The memes of the girl walking into flowers all over the floor, or the couple snuggling with matching pajama sets. We look, we double tap, & we fall into the "this could be us but you playing" trap. All too frequently women today are finding themselves feeling inadequate or left behind if they can't pin the figurative title of (the unfortunately viral pet name) 'Bae' to the significant other of their current interest.
The social media age has its perks. Anything from recipes to hilarious videos, to tear-jerking cancer survivor testimonials, to the oh so accurate BuzzFeed, post after post we're swamped with humorous comparisons to the not-so-glamorous realities of our true life & embarrassing comparisons to the ones we don't have but desire (like the aforementioned young lady coming home to a room full of flowers.) The fact of the matter is that it IS absolutely adorable, and such a beautiful gesture by a lover to a lover. The issue comes when it becomes the staple validation to a happy or unhappy 'situation-ship.'
Everyone has the one annoying pair that has to post every flower, "thinking-of-you" note, "bae cooked dinner" & the infamous #MCE & or #WCE. Be clear, as succumbing millennials, our modern day exchange of the letterman's jacket so although redundant, the sentiment hasn't been completely sucked out of the process. As a women, I can attest to being far too dependent on the security of a certain someone's double tap, a particular man crush Monday's attention & an internal tug of war between the righteous mentality that "our social media presence as an item doesn't validate our feelings for each other" and "but wait I just spilled my heart out on that birthday post… did he see it?..because I tagged him… did he comment?…He only liked it?" *floats further into the abyss of contemplation whether we're right for each other or not.
My point is, one inevitable fact of the age of the 20s is the incessant comparison of success on your personal path to that of your peers. And so is the same with our love lives. This is not the narrative of a bitter single woman, nor the disguised song of a jealous heart who envies flowers and bae cooking dinner.
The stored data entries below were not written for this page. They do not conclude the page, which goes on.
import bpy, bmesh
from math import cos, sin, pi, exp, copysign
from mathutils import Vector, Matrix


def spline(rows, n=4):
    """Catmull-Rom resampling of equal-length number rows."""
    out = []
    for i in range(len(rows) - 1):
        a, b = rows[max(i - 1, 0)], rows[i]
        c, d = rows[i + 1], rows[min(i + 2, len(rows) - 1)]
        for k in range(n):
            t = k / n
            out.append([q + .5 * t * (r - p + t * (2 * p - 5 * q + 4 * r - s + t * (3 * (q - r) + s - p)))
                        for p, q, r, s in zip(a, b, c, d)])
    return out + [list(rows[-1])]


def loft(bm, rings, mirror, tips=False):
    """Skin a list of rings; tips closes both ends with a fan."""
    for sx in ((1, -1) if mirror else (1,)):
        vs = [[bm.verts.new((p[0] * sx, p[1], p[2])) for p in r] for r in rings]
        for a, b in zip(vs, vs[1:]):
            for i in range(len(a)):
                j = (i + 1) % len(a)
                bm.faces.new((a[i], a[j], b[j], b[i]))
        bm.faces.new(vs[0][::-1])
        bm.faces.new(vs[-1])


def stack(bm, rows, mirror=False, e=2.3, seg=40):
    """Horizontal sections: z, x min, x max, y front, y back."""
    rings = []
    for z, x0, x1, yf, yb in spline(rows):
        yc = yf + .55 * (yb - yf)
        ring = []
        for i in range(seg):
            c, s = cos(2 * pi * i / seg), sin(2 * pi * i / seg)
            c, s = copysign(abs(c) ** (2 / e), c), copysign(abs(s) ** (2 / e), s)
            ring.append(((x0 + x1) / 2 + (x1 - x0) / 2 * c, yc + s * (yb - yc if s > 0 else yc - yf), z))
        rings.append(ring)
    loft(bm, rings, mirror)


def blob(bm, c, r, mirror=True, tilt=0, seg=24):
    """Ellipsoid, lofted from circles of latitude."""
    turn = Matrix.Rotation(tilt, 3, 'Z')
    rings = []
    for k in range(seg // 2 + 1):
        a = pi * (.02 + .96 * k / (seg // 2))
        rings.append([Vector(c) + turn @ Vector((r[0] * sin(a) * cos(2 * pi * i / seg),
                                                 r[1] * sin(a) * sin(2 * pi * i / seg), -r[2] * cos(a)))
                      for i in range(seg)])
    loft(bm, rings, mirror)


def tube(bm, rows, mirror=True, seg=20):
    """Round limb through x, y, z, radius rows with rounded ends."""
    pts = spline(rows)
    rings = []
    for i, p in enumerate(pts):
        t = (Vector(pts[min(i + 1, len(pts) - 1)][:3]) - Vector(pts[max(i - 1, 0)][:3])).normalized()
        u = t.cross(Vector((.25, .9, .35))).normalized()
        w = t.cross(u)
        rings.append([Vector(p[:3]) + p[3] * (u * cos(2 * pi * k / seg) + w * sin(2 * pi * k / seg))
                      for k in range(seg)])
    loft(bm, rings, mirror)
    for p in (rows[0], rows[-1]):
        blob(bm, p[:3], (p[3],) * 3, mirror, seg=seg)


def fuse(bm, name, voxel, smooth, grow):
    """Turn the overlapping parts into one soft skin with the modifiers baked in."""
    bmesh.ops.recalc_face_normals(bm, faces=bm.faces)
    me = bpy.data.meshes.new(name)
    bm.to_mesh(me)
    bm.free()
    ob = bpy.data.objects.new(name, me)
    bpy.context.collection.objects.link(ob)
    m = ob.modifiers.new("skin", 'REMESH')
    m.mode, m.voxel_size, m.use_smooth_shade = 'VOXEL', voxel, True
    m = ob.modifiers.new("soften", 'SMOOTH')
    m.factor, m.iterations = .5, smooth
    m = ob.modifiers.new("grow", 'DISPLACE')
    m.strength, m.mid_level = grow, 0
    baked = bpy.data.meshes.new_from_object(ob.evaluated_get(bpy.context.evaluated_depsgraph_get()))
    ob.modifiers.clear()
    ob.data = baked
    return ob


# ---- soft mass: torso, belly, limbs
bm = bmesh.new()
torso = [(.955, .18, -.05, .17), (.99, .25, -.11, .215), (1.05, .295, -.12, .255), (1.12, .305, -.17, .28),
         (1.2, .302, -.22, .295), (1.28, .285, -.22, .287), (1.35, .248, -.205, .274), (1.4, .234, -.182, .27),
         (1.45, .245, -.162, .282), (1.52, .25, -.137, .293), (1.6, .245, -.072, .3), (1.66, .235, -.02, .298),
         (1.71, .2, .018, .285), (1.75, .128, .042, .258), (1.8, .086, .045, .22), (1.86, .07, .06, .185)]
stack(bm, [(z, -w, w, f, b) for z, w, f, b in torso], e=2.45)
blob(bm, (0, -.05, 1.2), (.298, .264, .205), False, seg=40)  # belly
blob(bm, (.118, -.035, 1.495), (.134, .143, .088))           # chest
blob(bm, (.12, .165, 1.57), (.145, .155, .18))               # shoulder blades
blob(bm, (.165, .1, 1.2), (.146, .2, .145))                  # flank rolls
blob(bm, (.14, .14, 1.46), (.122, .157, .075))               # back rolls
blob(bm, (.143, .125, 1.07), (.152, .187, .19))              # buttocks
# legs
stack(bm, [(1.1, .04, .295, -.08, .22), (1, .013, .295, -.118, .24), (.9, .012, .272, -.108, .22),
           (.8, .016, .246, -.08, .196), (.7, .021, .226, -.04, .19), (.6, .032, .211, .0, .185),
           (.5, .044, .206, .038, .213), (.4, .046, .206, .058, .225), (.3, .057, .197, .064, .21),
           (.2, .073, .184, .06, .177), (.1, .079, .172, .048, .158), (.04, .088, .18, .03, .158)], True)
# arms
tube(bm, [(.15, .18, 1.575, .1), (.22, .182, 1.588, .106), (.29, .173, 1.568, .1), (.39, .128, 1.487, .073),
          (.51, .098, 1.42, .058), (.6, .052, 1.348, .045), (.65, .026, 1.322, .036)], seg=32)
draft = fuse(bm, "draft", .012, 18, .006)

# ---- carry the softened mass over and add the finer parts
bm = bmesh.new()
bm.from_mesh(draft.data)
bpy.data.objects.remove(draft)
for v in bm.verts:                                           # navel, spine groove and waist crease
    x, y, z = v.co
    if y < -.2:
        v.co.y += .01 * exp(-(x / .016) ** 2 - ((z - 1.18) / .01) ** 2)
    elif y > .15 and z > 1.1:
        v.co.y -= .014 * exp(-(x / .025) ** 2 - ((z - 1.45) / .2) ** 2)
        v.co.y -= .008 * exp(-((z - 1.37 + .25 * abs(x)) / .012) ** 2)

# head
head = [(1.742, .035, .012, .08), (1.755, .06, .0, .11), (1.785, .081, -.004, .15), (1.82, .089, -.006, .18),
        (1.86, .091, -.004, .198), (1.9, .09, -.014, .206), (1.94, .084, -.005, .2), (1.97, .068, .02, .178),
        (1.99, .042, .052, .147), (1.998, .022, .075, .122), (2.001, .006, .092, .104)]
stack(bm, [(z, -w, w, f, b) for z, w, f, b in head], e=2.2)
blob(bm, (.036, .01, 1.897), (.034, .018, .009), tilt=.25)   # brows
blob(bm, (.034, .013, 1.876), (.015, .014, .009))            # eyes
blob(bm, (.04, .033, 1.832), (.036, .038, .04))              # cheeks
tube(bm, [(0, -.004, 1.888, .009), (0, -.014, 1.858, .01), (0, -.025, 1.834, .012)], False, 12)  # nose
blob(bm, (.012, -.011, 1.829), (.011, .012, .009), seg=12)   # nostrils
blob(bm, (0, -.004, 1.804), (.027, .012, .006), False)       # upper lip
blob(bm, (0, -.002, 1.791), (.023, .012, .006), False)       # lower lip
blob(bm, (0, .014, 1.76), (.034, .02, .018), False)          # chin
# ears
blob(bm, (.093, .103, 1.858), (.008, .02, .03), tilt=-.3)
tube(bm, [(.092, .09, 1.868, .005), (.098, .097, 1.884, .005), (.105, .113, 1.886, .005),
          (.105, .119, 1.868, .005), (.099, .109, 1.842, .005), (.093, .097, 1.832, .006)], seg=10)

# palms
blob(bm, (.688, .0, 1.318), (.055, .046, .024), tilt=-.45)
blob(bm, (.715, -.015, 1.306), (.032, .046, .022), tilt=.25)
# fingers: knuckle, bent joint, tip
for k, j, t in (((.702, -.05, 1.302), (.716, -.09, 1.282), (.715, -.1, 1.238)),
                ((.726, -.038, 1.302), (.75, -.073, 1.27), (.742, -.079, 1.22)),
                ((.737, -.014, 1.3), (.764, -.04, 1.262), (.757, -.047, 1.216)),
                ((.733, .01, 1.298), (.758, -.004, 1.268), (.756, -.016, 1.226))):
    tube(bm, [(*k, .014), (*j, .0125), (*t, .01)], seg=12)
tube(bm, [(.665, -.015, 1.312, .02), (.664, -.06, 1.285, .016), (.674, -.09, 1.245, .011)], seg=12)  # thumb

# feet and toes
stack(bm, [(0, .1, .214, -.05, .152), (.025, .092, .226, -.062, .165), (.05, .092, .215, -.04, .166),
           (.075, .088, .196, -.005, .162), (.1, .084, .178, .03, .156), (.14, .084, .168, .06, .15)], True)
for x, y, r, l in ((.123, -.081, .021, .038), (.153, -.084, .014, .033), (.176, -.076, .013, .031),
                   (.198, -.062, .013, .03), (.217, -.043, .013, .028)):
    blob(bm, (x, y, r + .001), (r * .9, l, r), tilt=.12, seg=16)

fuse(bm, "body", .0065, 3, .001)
It is rather an encouragement to validate your own life and your own path with your own decisions. We cannot build the security of our self-esteem and how we are perceived by others on the foundation of a shifty cyber presence illusion. Let me be clear, social media is not all bad. It is specifically positive when we can celebrate those figuratively "ahead" or "behind" us in our journey to our desired life. If we can't observe these updates without feeling the need to compare their lives to ours no matter how blatant or subconscious the feeling of inadequacy, it may be time to unplug, step back, and re-evaluate with some level of celebration where you are.
Going even further it sets a poor example for the generation of young women and men under us. For youth who have been born into the #relationshipgoals era without any reference to the exchange of 'The Letterman's Jacket', double taps and heart emojis under a picture are becoming more & more of their relationship validation. There is a disconnect of reality in cyberspace presence. It is not the same as human reaction, human support, or 100% communication. I think the more we praise the video gaming Sims like behavior as it pertains to our personal relationships, our younger generations will aspire to it. At the. vulnerable and impressionable ages of their lives, social media needs to read clearly for them as a pass time, not a "Mirror mirror on the wall". We validate us, and they could be learning to validate themselves too.
"This could be us, but you playing."
Am I? Or could it be I'm avoiding jumping into relationships as a result of succumbing to societal pressures that say we're better 'with' than 'without'?Just a thought.